On the card issuing side of the business, First Data is embossing and mailing the Visa smart cards that two of its big bank clients - FleetBoston Financial Corp. and the First USA division of Bank One Corp. - began issuing to the public this fall. On the merchant side, the giant transaction processing company is working with retailers to get them equipped to accept chip cards.
Ann Kennedy, vice president of global smart card business development for First Data in Omaha, said her staff includes 20 people who "just do chip" and who work across the company's business lines. First Data, which is headquartered in Atlanta, divides its businesses roughly into three lines: card issuer services, merchant services, and payment instruments (which include Western Union).
First Data actually started printing smart cards for banks in 1997, when several banks were distributing the cards with stored value on them. "We did the personalization of Visa Cash for Toronto Dominion when they were experimenting," Ms. Kennedy said. But the stored value concept did not catch fire, so that business lagged.
This year, Visa U.S.A. cut deals with vendors that lowered the cost for banks to issue chip cards, and in the fall three banks introduced them. Instead of storing loaded cash value, the chips are used for authenticating people's identities on the Internet.
First Data has bought software that can manage chip card applications for banks. "We don't care if it's a financial record, a loyalty record, or a certificate of authority record, First Data will manage the back end of that," Ms. Kennedy said.
By Oct. 11, when the first FleetBoston Fusion cards began hitting the market, First Data was ready on the merchant side to process transactions that the chip helped facilitate, Ms. Kennedy said. Merchants must add software to their Web sites in order to accept chip cards.
Fleet is also putting digital certificates on the chip cards it issues, and First Data is acting as certificate authority, verifying the identities of people who apply for certificates. "We actually did build a certificate authority for Fleet, so we have in our First Data Resources secure-data area the certificate authority running," Ms. Kennedy said. "Any bank that does not want to run its own certificate authority can outsource it to us."

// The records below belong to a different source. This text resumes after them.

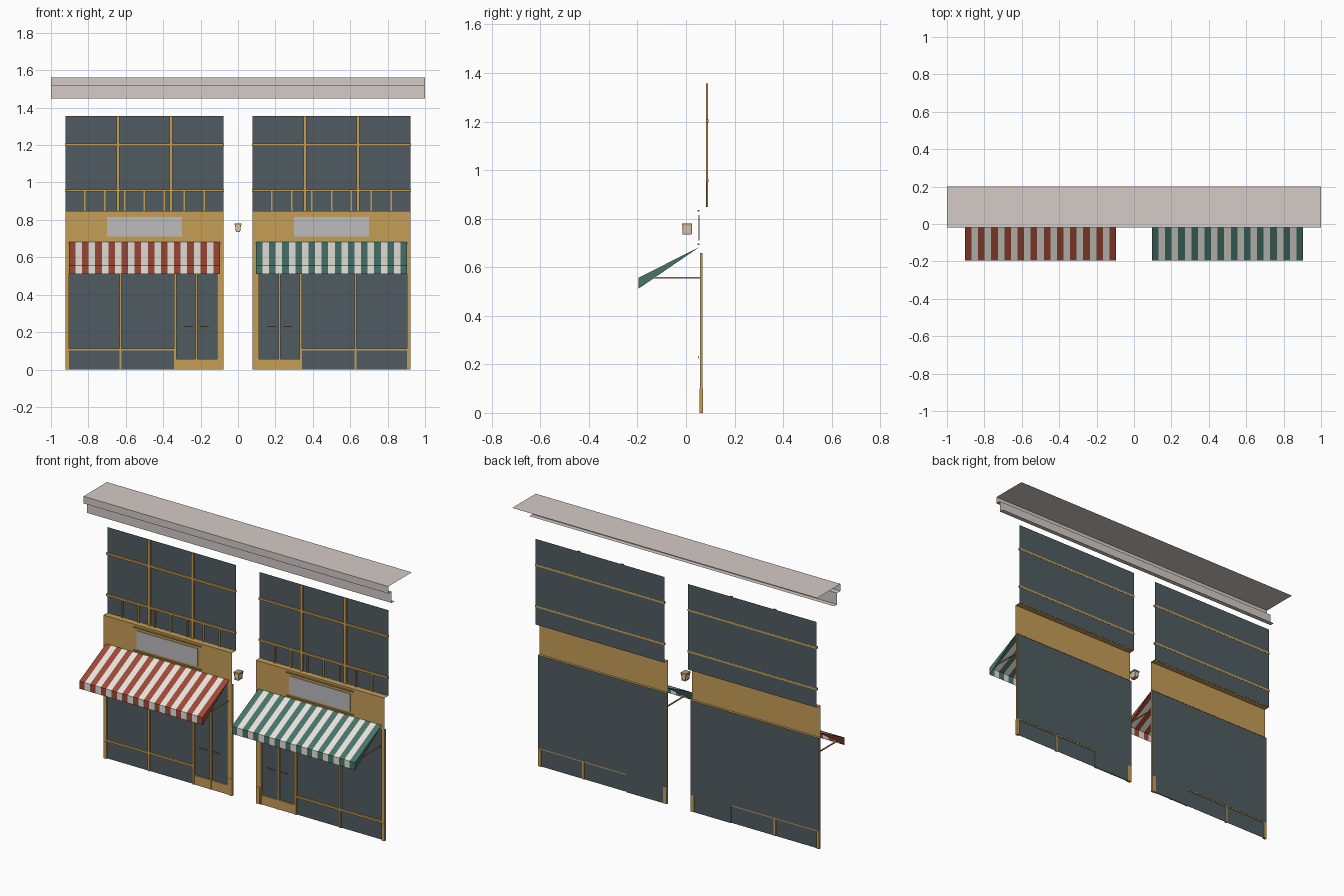
import bpy, bmesh, math

if "Cube" in bpy.data.objects:
    bpy.data.objects.remove(bpy.data.objects["Cube"])


def material(name, r, g, b):
    m = bpy.data.materials.new(name)
    lin = lambda c: (c / 255 / 12.92) if c < 11 else ((c / 255 + 0.055) / 1.055) ** 2.4
    m.diffuse_color = (lin(r), lin(g), lin(b), 1)
    m.use_nodes = True
    m.node_tree.nodes["Principled BSDF"].inputs["Base Color"].default_value = m.diffuse_color
    return m


GOLD = material("ochre_frame", 198, 158, 86)
GLASS = material("slate_glass", 80, 92, 97)
STONE = material("pale_stone", 212, 203, 198)
WHITE = material("awning_white", 234, 230, 223)
RED = material("awning_red", 158, 72, 54)
GREEN = material("awning_green", 70, 116, 106)
SIGN = material("sign_grey", 188, 188, 191)


def mesh_object(name, verts, faces, mats, idx=None):
    me = bpy.data.meshes.new(name)
    me.from_pydata(verts, [], faces)
    for m in mats:
        me.materials.append(m)
    if idx:
        for p, i in zip(me.polygons, idx):
            p.material_index = i
    bm = bmesh.new()
    bm.from_mesh(me)
    bmesh.ops.remove_doubles(bm, verts=bm.verts, dist=1e-5)
    bmesh.ops.recalc_face_normals(bm, faces=bm.faces)
    bm.to_mesh(me)
    bm.free()
    ob = bpy.data.objects.new(name, me)
    bpy.context.collection.objects.link(ob)
    return ob


def boxes(name, specs, mat):
    """One object made of boxes (x0, x1, y0, y1, z0, z1)."""
    v, f = [], []
    for x0, x1, y0, y1, z0, z1 in specs:
        n = len(v)
        v += [(x, y, z) for x in (x0, x1) for y in (y0, y1) for z in (z0, z1)]
        f += [tuple(n + i for i in q) for q in
              ((0, 1, 3, 2), (4, 6, 7, 5), (0, 4, 5, 1), (2, 3, 7, 6), (0, 2, 6, 4), (1, 5, 7, 3))]
    return mesh_object(name, v, f, [mat])


def sheet(name, x0, x1, profile, mat):
    """Open (y, z) profile swept along x."""
    v = [(x, y, z) for y, z in profile for x in (x0, x1)]
    f = [(2 * i, 2 * i + 1, 2 * i + 3, 2 * i + 2) for i in range(len(profile) - 1)]
    return mesh_object(name, v, f, [mat])


def shop(side, s, cloth):
    """Shopfront laid out on the left (x < 0); s = -1 mirrors it to the right."""
    def bx(part, specs, mat):
        fixed = [(min(s * a, s * b), max(s * a, s * b), *r) for a, b, *r in specs]
        return boxes(f"{side}_{part}", fixed, mat)

    def sh(part, a, b, prof, mat):
        return sheet(f"{side}_{part}", s * a, s * b, prof, mat)

    L, R = -0.922, -0.078

    # Upper window: pane, mullions, rails and balusters
    sh("upper_pane", L, R, [(0.092, 0.848), (0.092, 1.356)], GLASS)
    bx("upper_mullions", [(x - 0.008, x + 0.008, 0.082, 0.091, 0.848, 1.356)
                          for x in (-0.642, -0.358)], GOLD)
    bx("upper_rails", [(L - 0.002, R + 0.002, 0.082, 0.093, z - 0.006, z + 0.006)
                       for z in (0.957, 1.202)], GOLD)
    bx("balusters", [(x - 0.004, x + 0.004, 0.084, 0.091, 0.848, 0.957)
                     for x in (-0.5 + 0.1063 * k for k in range(-3, 4))], GOLD)

    # Fascia with ledges, sign plate and trims
    sh("fascia", L, R, [(0.07, 0.658), (0.056, 0.658), (0.056, 0.848), (0.091, 0.848)], GOLD)
    bx("sign", [(-0.70, -0.30, 0.051, 0.055, 0.71, 0.815)], SIGN)
    bx("sign_trims", [(-0.72, -0.28, 0.048, 0.056, z - 0.003, z + 0.003)
                      for z in (0.695, 0.833)], GOLD)

    # Ground floor glazing, set-back kick panel
    sh("shop_pane", L, -0.342, [(0.064, 0.0), (0.064, 0.107), (0.069, 0.107), (0.069, 0.658)], GLASS)
    sh("door_pane", -0.342, -0.1, [(0.069, 0.0), (0.069, 0.658)], GLASS)
    sh("end_pane", -0.1, R, [(0.069, 0.1), (0.069, 0.658)], GLASS)

    # Ground floor posts, rail, door frame
    bx("posts", [(a, b, 0.057, 0.0685, 0.0, 0.658) for a, b in
                 ((L, -0.903), (-0.634, -0.622), (-0.342, -0.329), (-0.228, -0.216), (-0.112, R))], GOLD)
    bx("sill_rail", [(-0.903, -0.342, 0.057, 0.068, 0.101, 0.112)], GOLD)
    bx("door_kick", [(-0.342, R, 0.06, 0.068, 0.0, 0.055)], GOLD)
    bx("plinths", [(-0.103, R, 0.055, 0.07, 0.0, 0.1), (L, -0.906, 0.055, 0.07, 0.0, 0.1)], GOLD)
    bx("door_handles", [(a, b, 0.049, 0.054, 0.227, 0.233) for a, b in
                        ((-0.289, -0.241), (-0.203, -0.155))], GOLD)

    # Striped awning: slope, valance and triangular cheeks
    a, b, n = -0.904, -0.096, 23
    prof = [(0.055, 0.683), (-0.195, 0.557), (-0.195, 0.512)]
    v, f, idx = [], [], []
    for i in range(n + 1):
        v += [(s * (a + (b - a) * i / n), y, z) for y, z in prof]
    for i in range(n):
        for j in range(2):
            f.append((3 * i + j, 3 * i + j + 1, 3 * i + j + 4, 3 * i + j + 3))
            idx.append(i % 2)
    f += [(0, 1, 2), (3 * n, 3 * n + 1, 3 * n + 2)]
    idx += [0, 0]
    mesh_object(f"{side}_awning", v, f, [cloth, WHITE], idx)
    bx("awning_arms", [(x - 0.003, x + 0.003, -0.145, 0.058, 0.553, 0.559)
                       for x in (-0.895, -0.105)], GOLD)


shop("left", 1, RED)
shop("right", -1, GREEN)

# Cornice: one stepped open profile
sheet("cornice", -1, 1, [(0.2, 1.56), (-0.02, 1.56), (-0.02, 1.518), (0.012, 1.518),
                         (0.012, 1.45), (0.04, 1.45)], STONE)

# Wall lantern between the shops: cap, tapered body, base
boxes("lantern_cap", [(-0.018, 0.018, -0.016, 0.025, 0.772, 0.78)], GOLD)
boxes("lantern_base", [(-0.012, 0.012, -0.014, 0.023, 0.734, 0.739)], GOLD)


def taper(name, x_in, x_out, y0, y1, mat):
    """Tapered column from z 0.739 to 0.772; x ranges given at bottom and top."""
    v = [(x, y, z) for (xa, xb), z in ((x_in, 0.739), (x_out, 0.772))
         for x, y in ((xa, y0), (xb, y0), (xb, y1), (xa, y1))]
    f = [(3, 2, 1, 0), (4, 5, 6, 7)] + [(i, (i + 1) % 4, 4 + (i + 1) % 4, 4 + i) for i in range(4)]
    mesh_object(name, v, f, [mat])


taper("lantern_panes", (-0.010, 0.010), (-0.014, 0.014), -0.013, 0.022, STONE)
for k in (-1, 1):
    for y0, y1 in ((-0.015, -0.011), (0.020, 0.024)):
        taper("lantern_post", (k * 0.008, k * 0.012), (k * 0.012, k * 0.016), y0, y1, GOLD)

First Data is a member of GlobalPlatform Inc., an independent company that has taken responsibility for the Visa Open Platform specification for multiple applications on a card's chip.

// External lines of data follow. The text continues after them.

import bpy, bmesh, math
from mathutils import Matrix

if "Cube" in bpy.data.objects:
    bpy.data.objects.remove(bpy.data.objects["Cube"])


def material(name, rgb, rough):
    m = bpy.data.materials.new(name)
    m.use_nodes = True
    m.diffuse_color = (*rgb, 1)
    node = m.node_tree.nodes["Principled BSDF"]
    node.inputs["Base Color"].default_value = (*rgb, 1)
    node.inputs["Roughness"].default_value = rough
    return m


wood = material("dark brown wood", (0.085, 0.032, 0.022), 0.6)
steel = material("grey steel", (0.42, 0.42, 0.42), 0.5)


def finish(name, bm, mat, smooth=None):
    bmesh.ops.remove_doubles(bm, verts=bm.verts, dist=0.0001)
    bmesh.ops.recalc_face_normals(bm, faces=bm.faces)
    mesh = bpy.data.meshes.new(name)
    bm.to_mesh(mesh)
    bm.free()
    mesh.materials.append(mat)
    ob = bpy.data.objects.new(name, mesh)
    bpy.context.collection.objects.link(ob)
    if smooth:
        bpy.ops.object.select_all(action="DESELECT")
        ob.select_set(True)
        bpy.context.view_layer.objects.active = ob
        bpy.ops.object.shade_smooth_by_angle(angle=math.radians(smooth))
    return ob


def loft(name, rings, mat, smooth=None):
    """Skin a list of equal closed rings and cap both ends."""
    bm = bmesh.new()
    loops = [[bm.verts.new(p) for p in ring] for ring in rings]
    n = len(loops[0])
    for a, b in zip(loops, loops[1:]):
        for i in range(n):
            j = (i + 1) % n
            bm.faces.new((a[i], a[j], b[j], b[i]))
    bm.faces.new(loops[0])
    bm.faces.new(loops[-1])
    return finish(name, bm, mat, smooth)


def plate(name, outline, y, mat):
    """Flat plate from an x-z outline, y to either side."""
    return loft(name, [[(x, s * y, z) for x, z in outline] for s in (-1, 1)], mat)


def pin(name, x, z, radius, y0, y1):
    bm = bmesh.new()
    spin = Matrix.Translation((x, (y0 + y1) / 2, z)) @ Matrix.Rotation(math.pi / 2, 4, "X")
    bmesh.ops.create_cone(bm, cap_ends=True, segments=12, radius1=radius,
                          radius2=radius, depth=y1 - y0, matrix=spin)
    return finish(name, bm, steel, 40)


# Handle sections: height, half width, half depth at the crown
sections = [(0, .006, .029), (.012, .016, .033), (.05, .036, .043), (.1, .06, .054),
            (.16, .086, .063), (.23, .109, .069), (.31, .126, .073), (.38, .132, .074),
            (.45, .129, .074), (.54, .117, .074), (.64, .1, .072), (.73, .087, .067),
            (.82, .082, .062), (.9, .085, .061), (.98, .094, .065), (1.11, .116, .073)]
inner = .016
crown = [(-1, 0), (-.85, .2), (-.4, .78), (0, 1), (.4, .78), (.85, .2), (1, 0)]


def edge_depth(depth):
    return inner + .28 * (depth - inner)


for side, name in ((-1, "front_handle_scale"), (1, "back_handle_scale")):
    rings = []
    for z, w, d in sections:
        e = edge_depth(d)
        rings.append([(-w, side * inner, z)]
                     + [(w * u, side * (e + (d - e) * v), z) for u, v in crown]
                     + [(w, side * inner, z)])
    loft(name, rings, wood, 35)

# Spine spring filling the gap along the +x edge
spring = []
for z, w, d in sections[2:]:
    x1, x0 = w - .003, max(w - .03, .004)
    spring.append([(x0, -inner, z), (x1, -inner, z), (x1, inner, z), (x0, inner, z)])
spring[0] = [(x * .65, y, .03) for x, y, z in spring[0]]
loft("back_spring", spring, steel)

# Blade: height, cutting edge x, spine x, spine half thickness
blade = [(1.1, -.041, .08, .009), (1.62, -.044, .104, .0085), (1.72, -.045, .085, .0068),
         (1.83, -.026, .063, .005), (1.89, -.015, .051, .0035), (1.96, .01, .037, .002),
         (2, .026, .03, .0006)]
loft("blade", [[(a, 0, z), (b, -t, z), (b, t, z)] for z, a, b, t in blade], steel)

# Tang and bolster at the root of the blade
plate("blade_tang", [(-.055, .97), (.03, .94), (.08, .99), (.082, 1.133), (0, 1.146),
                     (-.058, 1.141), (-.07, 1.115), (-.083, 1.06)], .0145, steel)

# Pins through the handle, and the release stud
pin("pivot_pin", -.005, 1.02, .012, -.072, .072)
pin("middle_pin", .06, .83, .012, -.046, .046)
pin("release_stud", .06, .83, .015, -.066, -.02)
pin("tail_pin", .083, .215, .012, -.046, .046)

GlobalPlatform was founded last year by Visa, American Express Co., Proton World International, and several other card industry and technology leaders.

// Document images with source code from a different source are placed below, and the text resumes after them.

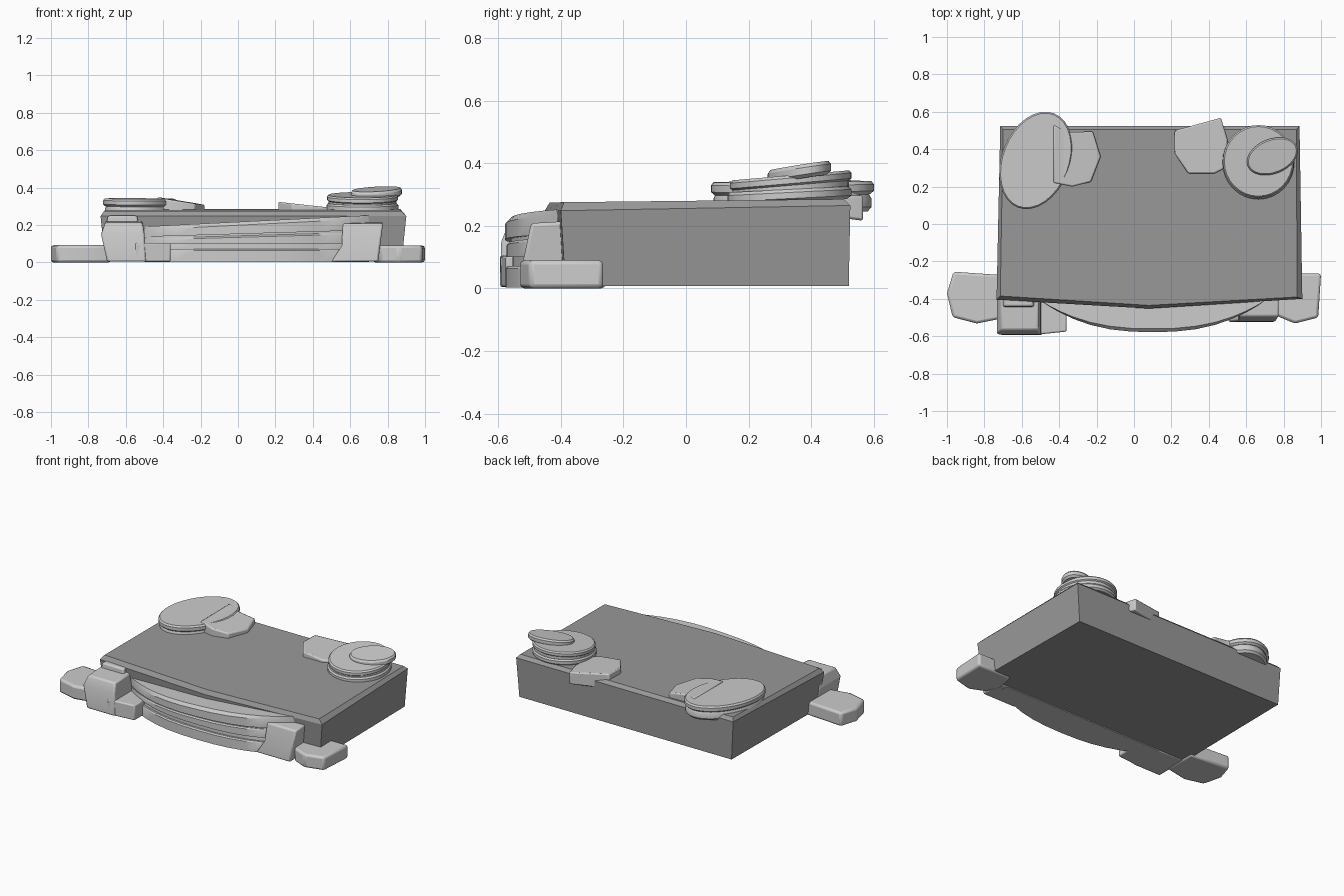
import bpy, bmesh, math

if "Cube" in bpy.data.objects:
    bpy.data.objects.remove(bpy.data.objects["Cube"])


def loft(name, rings, bevel=0.0):
    """Closed solid through rings of (x, y, z) points, capped at both ends."""
    bm = bmesh.new()
    loops = [[bm.verts.new(p) for p in ring] for ring in rings]
    n = len(loops[0])
    for a, b in zip(loops, loops[1:]):
        for i in range(n):
            j = (i + 1) % n
            bm.faces.new((a[i], a[j], b[j], b[i]))
    bm.faces.new(loops[0][::-1])
    bm.faces.new(loops[-1])
    bmesh.ops.recalc_face_normals(bm, faces=bm.faces)
    me = bpy.data.meshes.new(name)
    bm.to_mesh(me)
    bm.free()
    ob = bpy.data.objects.new(name, me)
    bpy.context.collection.objects.link(ob)
    if bevel:
        m = ob.modifiers.new("soft_edges", 'BEVEL')
        m.width, m.segments = bevel, 2
        m.limit_method, m.angle_limit = 'ANGLE', math.radians(35)
    return ob


def ring(pts, z, inset=0.0, slope=(0, 0)):
    """Outline at height z, pulled towards its middle, with an optional tilt."""
    cx = (min(p[0] for p in pts) + max(p[0] for p in pts)) / 2
    cy = (min(p[1] for p in pts) + max(p[1] for p in pts)) / 2
    out = []
    for x, y in pts:
        d = math.hypot(x - cx, y - cy)
        k = 1 - inset / d
        out.append((cx + (x - cx) * k, cy + (y - cy) * k,
                    z + slope[0] * (x - cx) + slope[1] * (y - cy)))
    return out


def stone(name, pts, z0, z1, slope=(0, 0), bevel=0.012, taper=0.0, base_slope=(0, 0)):
    return loft(name, [ring(pts, z0, 0, base_slope), ring(pts, z1, taper, slope)], bevel)


def box_ring(x0, x1, y0, y1, z0, z1):
    """Rectangle at height z0 in front and z1 at the rear."""
    return [(x0, y0, z0), (x1, y0, z0), (x1, y1, z1), (x0, y1, z1)]


def ellipse(cx, cy, a, b, deg, n=32):
    c, s = math.cos(math.radians(deg)), math.sin(math.radians(deg))
    pts = []
    for i in range(n):
        t = math.tau * i / n
        u, v = a * math.cos(t), b * math.sin(t)
        pts.append((cx + u * c - v * s, cy + u * s + v * c))
    return pts


def disc(name, shape, z0, z1, slope=(0, 0)):
    """Flat stone disc with chamfered rims."""
    h, (cx, cy, a, b, deg) = z1 - z0, shape
    levels = [(z0, 0.012), (z0 + h * 0.25, 0), (z0 + h * 0.75, 0), (z1, 0.008)]
    rings = []
    for z, inset in levels:
        rings.append([(x, y, z + slope[0] * (x - cx) + slope[1] * (y - cy))
                      for x, y in ellipse(cx, cy, a - inset, b - inset, deg)])
    return loft(name, rings)


# Main platform: shoulders slightly wider than the foot, chamfered top
foot = [(-0.71, -0.385), (0.08, -0.42), (0.875, -0.385), (0.865, 0.52), (-0.70, 0.52)]
mid = [(-0.735, -0.405), (0.08, -0.452), (0.90, -0.40), (0.885, 0.525), (-0.715, 0.525)]
top = [(-0.715, -0.385), (0.08, -0.435), (0.872, -0.39), (0.868, 0.505), (-0.70, 0.505)]
platform = loft("platform", [
    [(x, y, 0.008) for x, y in foot],
    [(x, y, 0.248 + 0.018 * (y + 0.4)) for x, y in mid],
    [(x, y, 0.275 + 0.011 * (y + 0.4)) for x, y in top]])
dark = bpy.data.materials.new("dark_stone")
dark.diffuse_color = (0.32, 0.32, 0.32, 1)
dark.use_nodes = True
dark.node_tree.nodes["Principled BSDF"].inputs["Base Color"].default_value = dark.diffuse_color
platform.data.materials.append(dark)


# Bowed front steps
def bow(half, depth, n=16):
    pts = [(0.10 - half * math.cos(math.pi * i / n),
            -0.41 - depth * (1 - abs(math.cos(math.pi * i / n)) ** 2.5)) for i in range(n + 1)]
    return pts + [(0.10 + half, -0.36), (0.10 - half, -0.36)]


def bow_step(name, half, depth, z0, z1, s0, s1, chamfer):
    def r(d, z, s):
        return [(x, y, z + s * (x - 0.10)) for x, y in bow(half, d)]
    loft(name, [r(depth, z0, s0), r(depth, z1 - chamfer, s1), r(depth - chamfer, z1, s1)])


bow_step("front_step_base", 0.60, 0.166, 0.002, 0.072, 0, 0, 0.008)
bow_step("front_step_recess", 0.58, 0.145, 0.06, 0.12, 0, 0, 0.005)
bow_step("front_step_middle", 0.60, 0.163, 0.10, 0.145, 0, 0.028, 0.008)
bow_step("front_step_riser", 0.59, 0.150, 0.135, 0.18, 0.02, 0.04, 0.005)
bow_step("front_step_top", 0.60, 0.168, 0.155, 0.222, 0.03, 0.05, 0.018)

# Posts flanking the steps
loft("left_post", [
    box_ring(-0.70, -0.49, -0.595, -0.36, 0.004, 0.004),
    box_ring(-0.732, -0.50, -0.59, -0.36, 0.15, 0.15),
    box_ring(-0.71, -0.51, -0.565, -0.36, 0.212, 0.222)], 0.010)
stone("left_post_cap", [(-0.705, -0.445), (-0.53, -0.445), (-0.53, -0.36), (-0.705, -0.36)],
      0.19, 0.25, bevel=0.010, taper=0.01)
stone("left_post_block", [(-0.55, -0.595), (-0.36, -0.575), (-0.36, -0.38), (-0.55, -0.38)],
      0.004, 0.105, bevel=0.008)
loft("right_post", [
    box_ring(0.50, 0.75, -0.525, -0.36, 0.004, 0.004),
    box_ring(0.555, 0.76, -0.52, -0.36, 0.09, 0.09),
    box_ring(0.56, 0.775, -0.495, -0.36, 0.208, 0.216)], 0.010)

# Low stones at the front corners
stone("left_corner_stone", [(-0.965, -0.255), (-0.68, -0.275), (-0.68, -0.50), (-0.84, -0.532),
                            (-0.97, -0.498), (-1.0, -0.37)], 0.0, 0.092, bevel=0.014)
stone("right_corner_stone", [(1.0, -0.265), (0.75, -0.265), (0.72, -0.40), (0.76, -0.49),
                             (0.86, -0.532), (0.985, -0.50)], 0.0, 0.090, bevel=0.014)

# Rear left stack of discs with a side pad resting over the rim
disc("left_disc_lower", (-0.525, 0.34, 0.262, 0.174, 69), 0.245, 0.302)
disc("left_disc_upper", (-0.525, 0.34, 0.270, 0.183, 69), 0.299, 0.341, (-0.01, 0.010))
stone("left_pad", [(-0.43, 0.53), (-0.35, 0.49), (-0.22, 0.495), (-0.178, 0.36),
                   (-0.23, 0.225), (-0.33, 0.20), (-0.43, 0.22)],
      0.265, 0.328, slope=(-0.16, 0.01), bevel=0.008)

# Rear right stack of tilted discs with a side pad
disc("right_disc_lower", (0.665, 0.33, 0.198, 0.192, 90), 0.277, 0.316, (0, 0.05))
disc("right_disc_middle", (0.665, 0.335, 0.186, 0.182, 90), 0.305, 0.340, (0, 0.07))
disc("right_disc_upper", (0.665, 0.335, 0.194, 0.190, 90), 0.326, 0.361, (0, 0.085))
disc("right_disc_cap", (0.74, 0.362, 0.142, 0.093, 22), 0.348, 0.392, (0.02, 0.15))
stone("right_pad", [(0.218, 0.50), (0.465, 0.568), (0.50, 0.45), (0.49, 0.30),
                    (0.43, 0.27), (0.29, 0.27), (0.215, 0.38)],
      0.235, 0.308, slope=(-0.11, 0), bevel=0.008, base_slope=(0, -0.13))

# Smooth the soft rims, keep hard edges
for ob in bpy.context.scene.objects:
    ob.select_set(True)
    bpy.context.view_layer.objects.active = ob
bpy.ops.object.shade_smooth_by_angle(angle=math.radians(30))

First Data also holds a board seat on the Smart Card Alliance, a group formed this month through the merger of the Smart Card Forum and the Smart Card Industry Association.
In the United States, Ms. Kennedy said, First Data has helped put "a couple hundred thousand" chip cards in the market, though she said she did not know whether or how often they were being used. In Basildon, England, the company operates First Data Resources Ltd., a credit and debit card processing operation for European countries, where smart cards have a firmer hold. There, Ms. Kennedy said, "they have been personalizing, transaction processing, and authorizing chips for at least five years, and manage up to three million chip-card-holder records."
Even so, "the U.S. has almost leapfrogged Europe in terms of what kinds of applications and what kinds of platforms they're using" in chip cards, Ms. Kennedy said. "Europe is looking to the U.S. now. They used it there for fraud reduction, where we're using it for security and privacy on the Internet."
Ms. Kennedy, who joined First Data three years ago from Norwest Bank (now Wells Fargo & Co.), predicts more U.S. banks will begin issuing chip cards soon. "The phone has been ringing off the hook" with calls from bankers interested in starting programs, she said. "They're understanding and appreciating that they're not replacing a card they have - they're adding robustness to it."
The migration to chip cards and to a greater use of wireless technology is prompting First Data to redefine itself, Ms. Kennedy said. In the future, the "presentation instrument" for a chip may not always be a piece of plastic.
"It could be a key chain, your phone, a wireless device - we're getting to the point where we don't care what that presentation instrument is," she said. "We want to set up networks and switches and payment and settlement facilities so that wherever the transaction takes place, First Data is there to handle it."